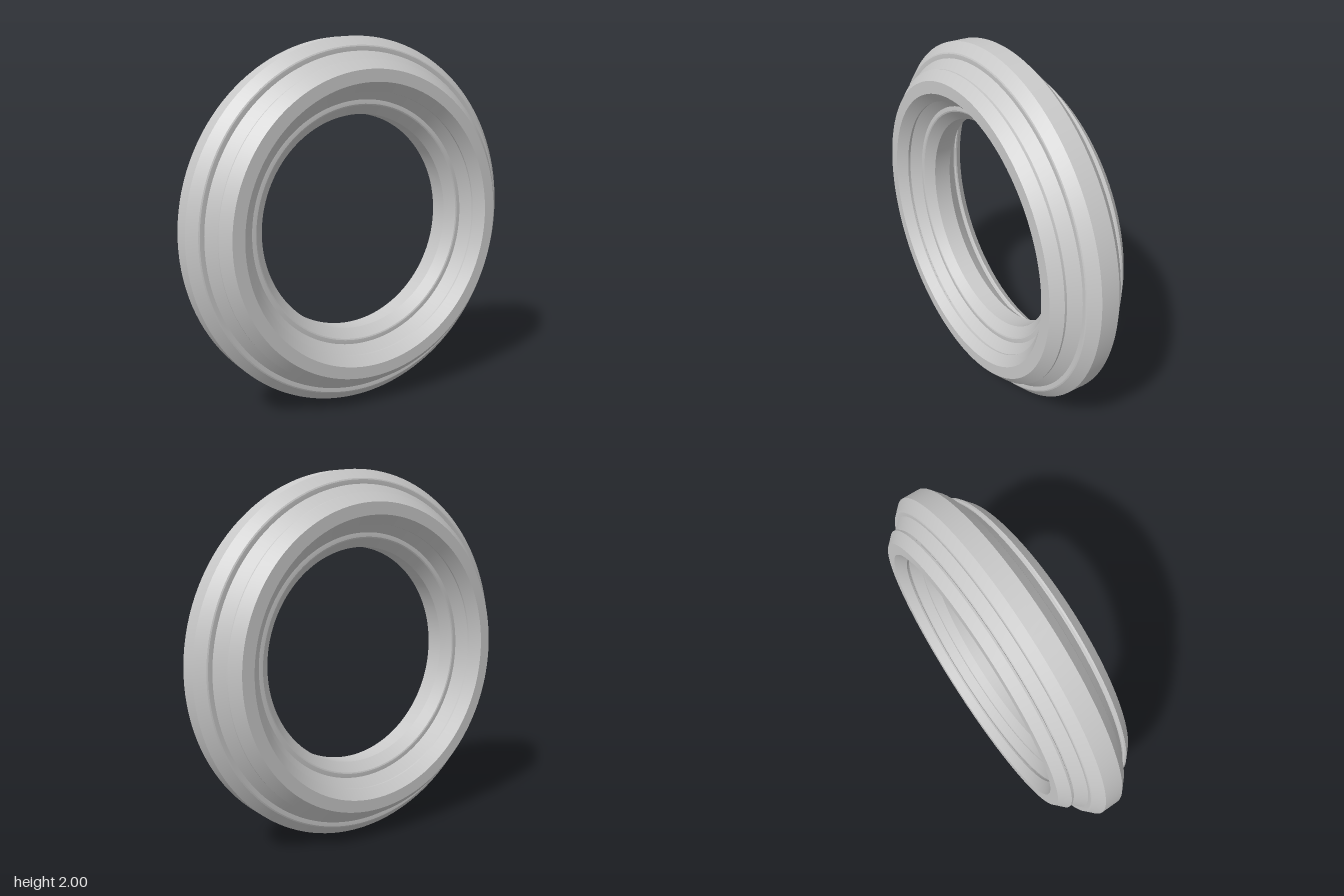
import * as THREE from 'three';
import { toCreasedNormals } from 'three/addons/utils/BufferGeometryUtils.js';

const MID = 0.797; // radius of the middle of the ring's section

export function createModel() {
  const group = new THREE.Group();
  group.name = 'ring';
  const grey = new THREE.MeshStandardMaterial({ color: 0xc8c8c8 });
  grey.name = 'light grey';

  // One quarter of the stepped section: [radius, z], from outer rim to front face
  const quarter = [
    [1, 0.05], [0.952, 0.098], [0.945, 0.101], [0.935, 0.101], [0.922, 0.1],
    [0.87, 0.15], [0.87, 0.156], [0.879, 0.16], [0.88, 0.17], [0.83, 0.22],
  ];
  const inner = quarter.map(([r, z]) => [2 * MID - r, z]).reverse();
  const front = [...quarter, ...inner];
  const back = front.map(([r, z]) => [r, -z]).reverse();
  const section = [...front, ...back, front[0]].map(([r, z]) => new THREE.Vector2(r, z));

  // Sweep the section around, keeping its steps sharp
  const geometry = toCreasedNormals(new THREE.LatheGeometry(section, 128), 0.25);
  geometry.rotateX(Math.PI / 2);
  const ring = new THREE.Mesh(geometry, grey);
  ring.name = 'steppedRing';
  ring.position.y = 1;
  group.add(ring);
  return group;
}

■ ■ ■ ■

**Description of the task:**
All lines from the one holding "const back = front.map(([r, z])" through the end of the entries need to be given again exactly. Leave out the others.

**Written reply:**
  const back = front.map(([r, z]) => [r, -z]).reverse();
  const section = [...front, ...back, front[0]].map(([r, z]) => new THREE.Vector2(r, z));

  // Sweep the section around, keeping its steps sharp
  const geometry = toCreasedNormals(new THREE.LatheGeometry(section, 128), 0.25);
  geometry.rotateX(Math.PI / 2);
  const ring = new THREE.Mesh(geometry, grey);
  ring.name = 'steppedRing';
  ring.position.y = 1;
  group.add(ring);
  return group;
}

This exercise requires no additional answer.